Water

Perhaps the most important item among the equipment used by wildland firefighters, water is absolutely key to the profession. Wildland firefighters walk tremendous distances in the blazing heat. If they do not have a plenty of water in their backpacks to keep them going, they will quickly give in to dehydration.

Water is not the only liquid wildland firefighters drink. Some also benefit from sports drinks like Gatorade or Vitamin Water. Water is almost always the preferred option but any way a wildland firefighter can improve their hydration levels is a positive step forward.

Headlamps

Wildland firefighters can expect to work up to 16-hour shifts. They must always be prepared to navigate their surroundings in the dead of night. This is affectionately referred to as “night ops.” One of the most valuable equipment pieces used by a wildland firefighter is a headlamp.

Usually running on AA batteries, headlamps should allow firefighters to see the tops of 100-foot trees even in pitch darkness. Under large trees in the middle of the woods, firefighters may be exposed to total darkness. People who live in cities and suburbs may rarely, if ever, experience a perspective where you cannot see your hands in front of you. Firefighters can be forced to work long hours in those exact conditions.

GPS

It is important for wildland firefighters to always know the exact location of their team and the fire. Getting separated and lost from the group is a fatal mistake. To that end, wildland firefighters often work with GPS devices to help them keep their bearings in hostile, confusing forest areas.

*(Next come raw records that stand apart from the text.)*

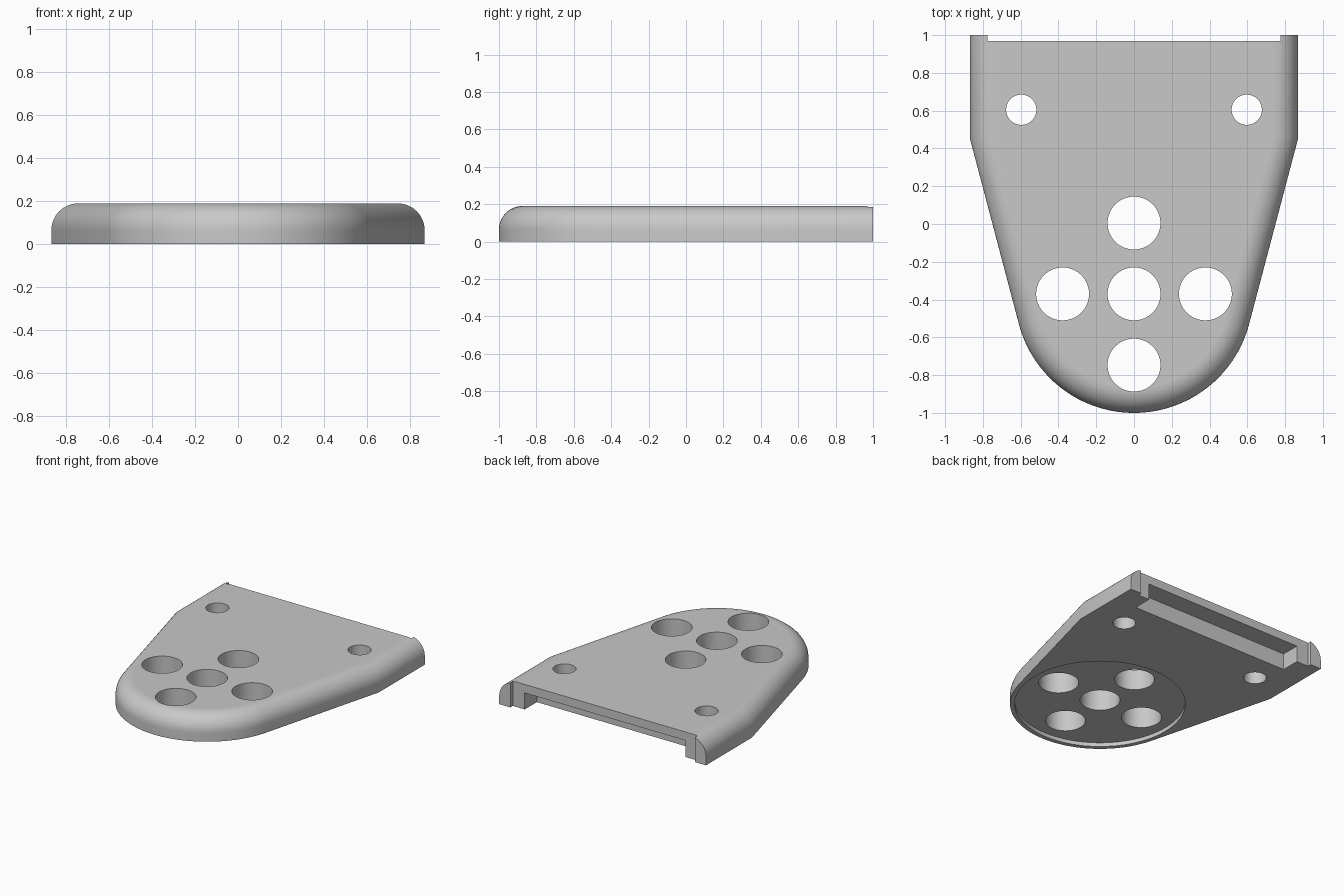
import bpy, bmesh, math

if "Cube" in bpy.data.objects:
    bpy.data.objects.remove(bpy.data.objects["Cube"], do_unlink=True)

HALF_W, SHOULDER_Y, BACK_Y = 0.868, 0.45, 1.0
NOSE_Y, NOSE_R = -0.37, 0.63
HEIGHT, FILLET = 0.19, 0.125
ARC_STEPS, FILLET_STEPS = 64, 12

grey = bpy.data.materials.new("plain grey")
grey.use_nodes = True
colour = (0.58, 0.58, 0.58, 1)
grey.diffuse_color = colour
grey.node_tree.nodes["Principled BSDF"].inputs["Base Color"].default_value = colour

# Angle at which the tapered side meets the round nose
rise = SHOULDER_Y - NOSE_Y
tangent = math.atan2(rise, HALF_W) - math.acos(NOSE_R / math.hypot(HALF_W, rise))


def outline(inset):
    """Plate outline moved inwards by inset, with the back edge kept in place."""
    r, x = NOSE_R - inset, HALF_W - inset
    shoulder = NOSE_Y + (r - math.cos(tangent) * x) / math.sin(tangent)
    points = [(-x, BACK_Y), (-x, shoulder)]
    start, sweep = math.pi - tangent, math.pi + 2 * tangent
    for i in range(ARC_STEPS + 1):
        a = start + sweep * i / ARC_STEPS
        points.append((r * math.cos(a), NOSE_Y + r * math.sin(a)))
    return points + [(x, shoulder), (x, BACK_Y)]


def new_object(name, bm):
    bmesh.ops.recalc_face_normals(bm, faces=bm.faces)
    mesh = bpy.data.meshes.new(name)
    bm.to_mesh(mesh)
    bm.free()
    mesh.materials.append(grey)
    obj = bpy.data.objects.new(name, mesh)
    bpy.context.collection.objects.link(obj)
    return obj


# Solid plate with a rounded upper edge
bm = bmesh.new()
levels = [(0, 0)]
for i in range(FILLET_STEPS + 1):
    a = math.pi / 2 * i / FILLET_STEPS
    levels.append((FILLET * (1 - math.cos(a)), HEIGHT - FILLET * (1 - math.sin(a))))
rings = [[bm.verts.new((x, y, z)) for x, y in outline(d)] for d, z in levels]
for low, high in zip(rings, rings[1:]):
    for i in range(len(low) - 1):
        bm.faces.new((low[i], low[i + 1], high[i + 1], high[i]))
bm.faces.new(rings[0])
bm.faces.new(rings[-1])
bm.faces.new([r[0] for r in rings] + [r[-1] for r in reversed(rings)])
plate = new_object("mounting_plate", bm)


def cut(bm):
    """Subtract a closed shape from the plate."""
    cutter = new_object("cutter", bm)
    cutter.hide_render = True
    mod = plate.modifiers.new("cut", "BOOLEAN")
    mod.operation, mod.solver, mod.object = "DIFFERENCE", "EXACT", cutter
    bpy.context.view_layer.objects.active = plate
    bpy.ops.object.modifier_apply(modifier=mod.name)
    bpy.data.objects.remove(cutter, do_unlink=True)


def cut_round(x, y, r, bottom, top, sides=64):
    bm = bmesh.new()
    bmesh.ops.create_cone(bm, cap_ends=True, segments=sides, radius1=r, radius2=r,
                          depth=top - bottom)
    bmesh.ops.translate(bm, verts=bm.verts, vec=(x, y, (top + bottom) / 2))
    cut(bm)


def cut_box(half_width, front, back, bottom, top):
    bm = bmesh.new()
    bmesh.ops.create_cube(bm, size=1)
    bmesh.ops.scale(bm, verts=bm.verts, vec=(2 * half_width, back - front, top - bottom))
    bmesh.ops.translate(bm, verts=bm.verts,
                        vec=(0, (front + back) / 2, (top + bottom) / 2))
    cut(bm)


# Back notch and the open pocket beneath the back lip
cut_box(0.775, 0.97, 1.1, -0.1, 0.3)
cut_box(0.675, 0.825, 1.05, -0.1, 0.125)

# Shallow round recess in the underside
cut_round(0, NOSE_Y, 0.597, -0.1, 0.03, 96)

# Five large holes in a cross, two small screw holes
for x, y in [(0, 0.005), (0, NOSE_Y), (0, -0.747), (0.378, NOSE_Y), (-0.378, NOSE_Y)]:
    cut_round(x, y, 0.14, -0.1, 0.3)
for side in (-1, 1):
    cut_round(side * 0.597, 0.605, 0.08, -0.1, 0.3)

# Smooth curves, crisp flat faces
bpy.ops.object.select_all(action="DESELECT")
plate.select_set(True)
bpy.context.view_layer.objects.active = plate
bpy.ops.object.shade_smooth_by_angle(angle=math.radians(30))
for face in plate.data.polygons:
    if abs(face.normal.z) > 0.999:
        face.use_smooth = False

While there are phone applications firefighters can leverage, and many of them do exactly that, it is also a good practice to rely on GPS devices to navigate the pandemonium of wildland fire battling. For the greatest results, wildland firefighters often use both methods.

Wind Meters

When containing a fire, wildland firefighters need to keep a careful eye on the relative humidity, temperature, and wind speed of the area. All these factors have an impact on the speed and spread of a wildland fire. Ignoring subtle changes in the weather could be the difference between a completed task and life-threatening situation.

Using a wind meter, wildland firefighters can assess the wind speed, air temperature, and water temperature. Backed by that knowledge, wildland firefighters can make important decisions on how to approach a difficult, dangerous firefighting situation.

Pocket Knives

Even though firefighters often have chainsaws to help them clear the brush, there are still small branches that must be snagged so that the crew can walk a path. Pocket knives give wildland firefighters the ability to make small, precise alterations to their surroundings.

Pocket knives and multi-tools serve multiple uses and great care should be taken to keep them sharp and in good working order.

Portable Water Tanks

A portable water tank is a collapsible tank that can be brought across different areas without much difficulty and once set up, is filled with water. They are durable, lightweight, and easy to set up wherever the job may be. Usually, the tanks are deployed near a supply engine.

Axes

Last but certainly not least, axes are one of the most important hand tools used by wildland firefighters. Axes are typically used during mop-up operations or when firefighters cut a fire line. Alternatively, they can be used to chop logs, chop stumps, and drive wedges.

In wildland firefighting, firefighters sometimes use either double-bit axes or single-bit axes. The difference is that single-bit axes have a cutting edge on one side and a striking surface on the other. However, double-bit axes have cutting edges on both sides.

The most common axe is a modified pick-axe called a Pulaski. This tool has a digging end but retains the cutting head on the opposite end. You’ll find these tools leading the way when constructing fire line.

Conclusion

There are few professions more heroic and exciting than wildland firefighting. Now that you have read this list of their primary tools, perhaps you have a greater appreciation and interest in what they do. Maybe you should take up the career yourself?

The Equipment Used by Wildland Firefighters